▶ What this task involves
Filter the entries for the word "book". Copy each line that has it.

▶ Provided records
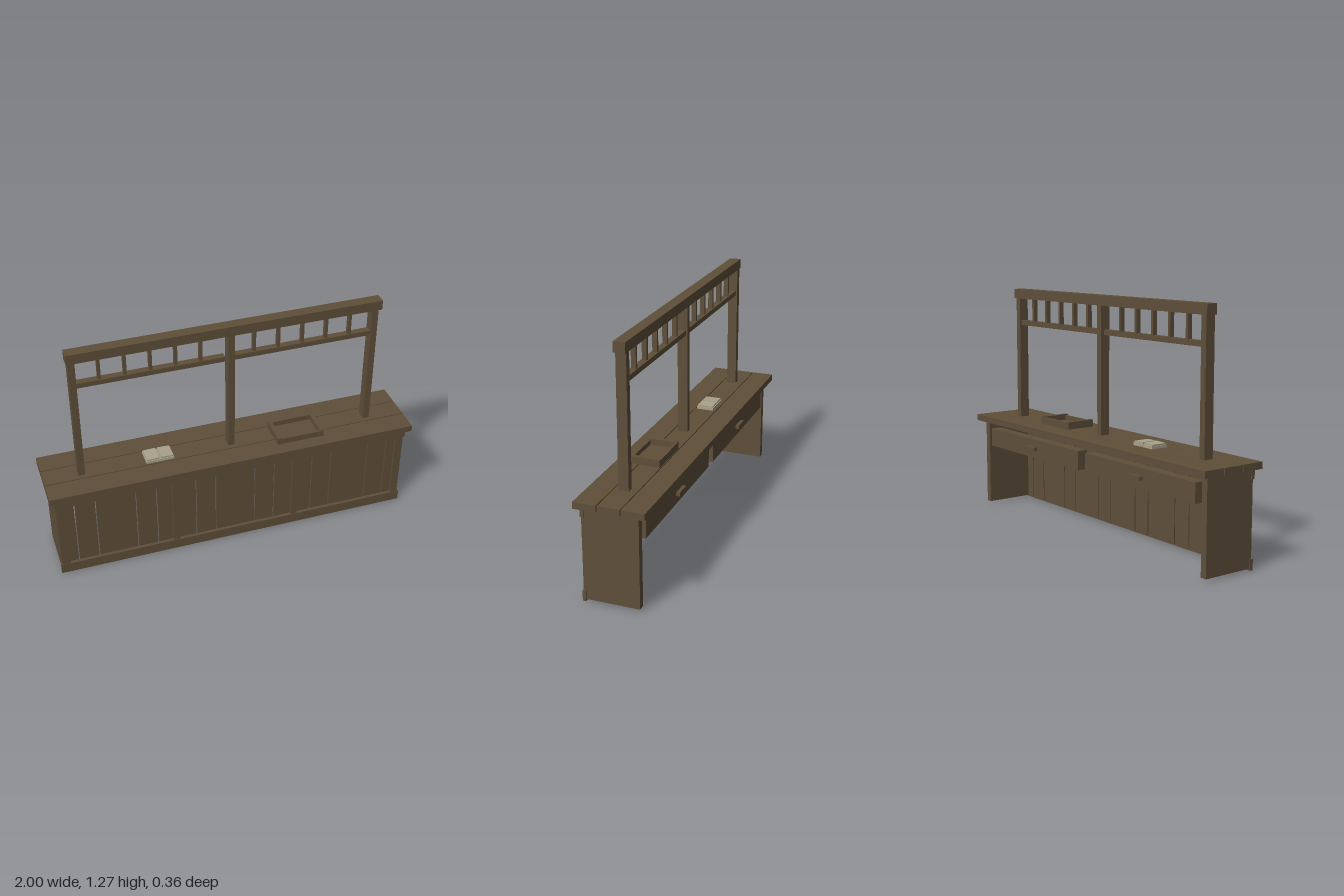
import * as THREE from 'three';

export function createModel() {
  const root = new THREE.Group();
  const wood = new THREE.MeshStandardMaterial({ color: 0x5f4f3a });
  wood.name = 'dark wood';
  const paper = new THREE.MeshStandardMaterial({ color: 0xaaa28a });
  paper.name = 'aged paper';

  function group(name) {
    const g = new THREE.Group();
    g.name = name;
    root.add(g);
    return g;
  }
  // Box given by its extents on each axis
  function box(parent, name, [x0, x1], [y0, y1], [z0, z1], material = wood) {
    const mesh = new THREE.Mesh(new THREE.BoxGeometry(x1 - x0, y1 - y0, z1 - z0), material);
    mesh.position.set((x0 + x1) / 2, (y0 + y1) / 2, (z0 + z1) / 2);
    mesh.name = name;
    parent.add(mesh);
    return mesh;
  }
  const around = (c, w) => [c - w / 2, c + w / 2];

  // Counter top: three planks with narrow gaps
  const top = group('counterTop');
  for (const z of [[0.063, 0.182], [-0.058, 0.058], [-0.181, -0.063]]) {
    box(top, 'topPlank', [-1, 1], [0.5, 0.535], z);
  }

  // Side panels
  const cabinet = group('cabinet');
  for (const s of [-1, 1]) {
    box(cabinet, 'sidePanel', around(s * 0.952, 0.036), [0.013, 0.5], [-0.138, 0.145]);
  }

  // Front frame: rails and stiles
  box(cabinet, 'topRail', [-0.975, 0.975], [0.45, 0.5], [0.14, 0.158]);
  box(cabinet, 'bottomRail', [-0.975, 0.975], [0.003, 0.06], [0.14, 0.158]);
  for (const s of [-1, 1]) {
    box(cabinet, 'endStile', around(s * 0.944, 0.042), [0.06, 0.45], [0.14, 0.156]);
    box(cabinet, 'middleStile', around(s * 0.337, 0.035), [0.06, 0.45], [0.135, 0.156]);
  }

  // Front boards with see-through gaps
  const seams = [-0.935, -0.873, -0.762, -0.547, -0.436, -0.22, -0.11,
    0.11, 0.22, 0.436, 0.547, 0.762, 0.873, 0.935];
  for (let i = 0; i + 1 < seams.length; i++) {
    box(cabinet, 'frontBoard', [seams[i] + 0.003, seams[i + 1] - 0.003], [0.013, 0.5], [0.128, 0.1405]);
  }

  // Two shallow drawers at the back
  const drawers = group('drawers');
  for (const [x0, x1] of [[-0.895, -0.03], [0.035, 0.9]]) {
    box(drawers, 'drawer', [x0, x1], [0.357, 0.46], [-0.144, -0.085]);
    box(drawers, 'drawerHandle', around((x0 + x1) / 2, 0.09), [0.4, 0.42], [-0.163, -0.143]);
  }

  // Upper frame: posts, beam, rails and balusters
  const frame = group('upperFrame');
  for (const x of [-0.8, 0.012, 0.79]) {
    box(frame, 'post', around(x, 0.035), [0.535, 1.222], [-0.02, 0.033]);
  }
  box(frame, 'topBeam', [-0.825, 0.825], [1.222, 1.275], [-0.023, 0.037]);
  box(frame, 'leftRail', [-0.785, -0.02], [1.07, 1.097], [-0.012, 0.025]);
  box(frame, 'rightRail', [0.028, 0.775], [1.07, 1.097], [-0.012, 0.025]);
  for (const start of [-0.665, 0.138]) {
    for (let i = 0; i < 5; i++) {
      box(frame, 'baluster', around(start + i * 0.13, 0.016), [1.095, 1.223], [-0.006, 0.019]);
    }
  }

  // Open book
  const book = group('openBook');
  for (const s of [-1, 1]) {
    box(book, 'bookCover', around(-0.385 + s * 0.038, 0.074), [0.535, 0.549], [-0.045, 0.05], paper);
    const page = box(book, 'pages', around(-0.385 + s * 0.038, 0.066), [0.548, 0.558], [-0.04, 0.045], paper);
    page.rotation.z = -s * 0.03;
  }

  // Open tray with a lower front wall
  const tray = group('tray');
  box(tray, 'trayBottom', [0.25, 0.5], [0.535, 0.543], [-0.05, 0.105]);
  box(tray, 'trayBack', [0.268, 0.486], [0.535, 0.572], [-0.055, -0.04]);
  box(tray, 'trayFront', [0.268, 0.486], [0.535, 0.568], [0.093, 0.11]);
  for (const x of [[0.247, 0.268], [0.486, 0.507]]) {
    box(tray, 'traySide', x, [0.535, 0.575], [-0.055, 0.112]);
  }

  return root;
}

▶ Task solution
  // Open book
  const book = group('openBook');
    box(book, 'bookCover', around(-0.385 + s * 0.038, 0.074), [0.535, 0.549], [-0.045, 0.05], paper);
    const page = box(book, 'pages', around(-0.385 + s * 0.038, 0.066), [0.548, 0.558], [-0.04, 0.045], paper);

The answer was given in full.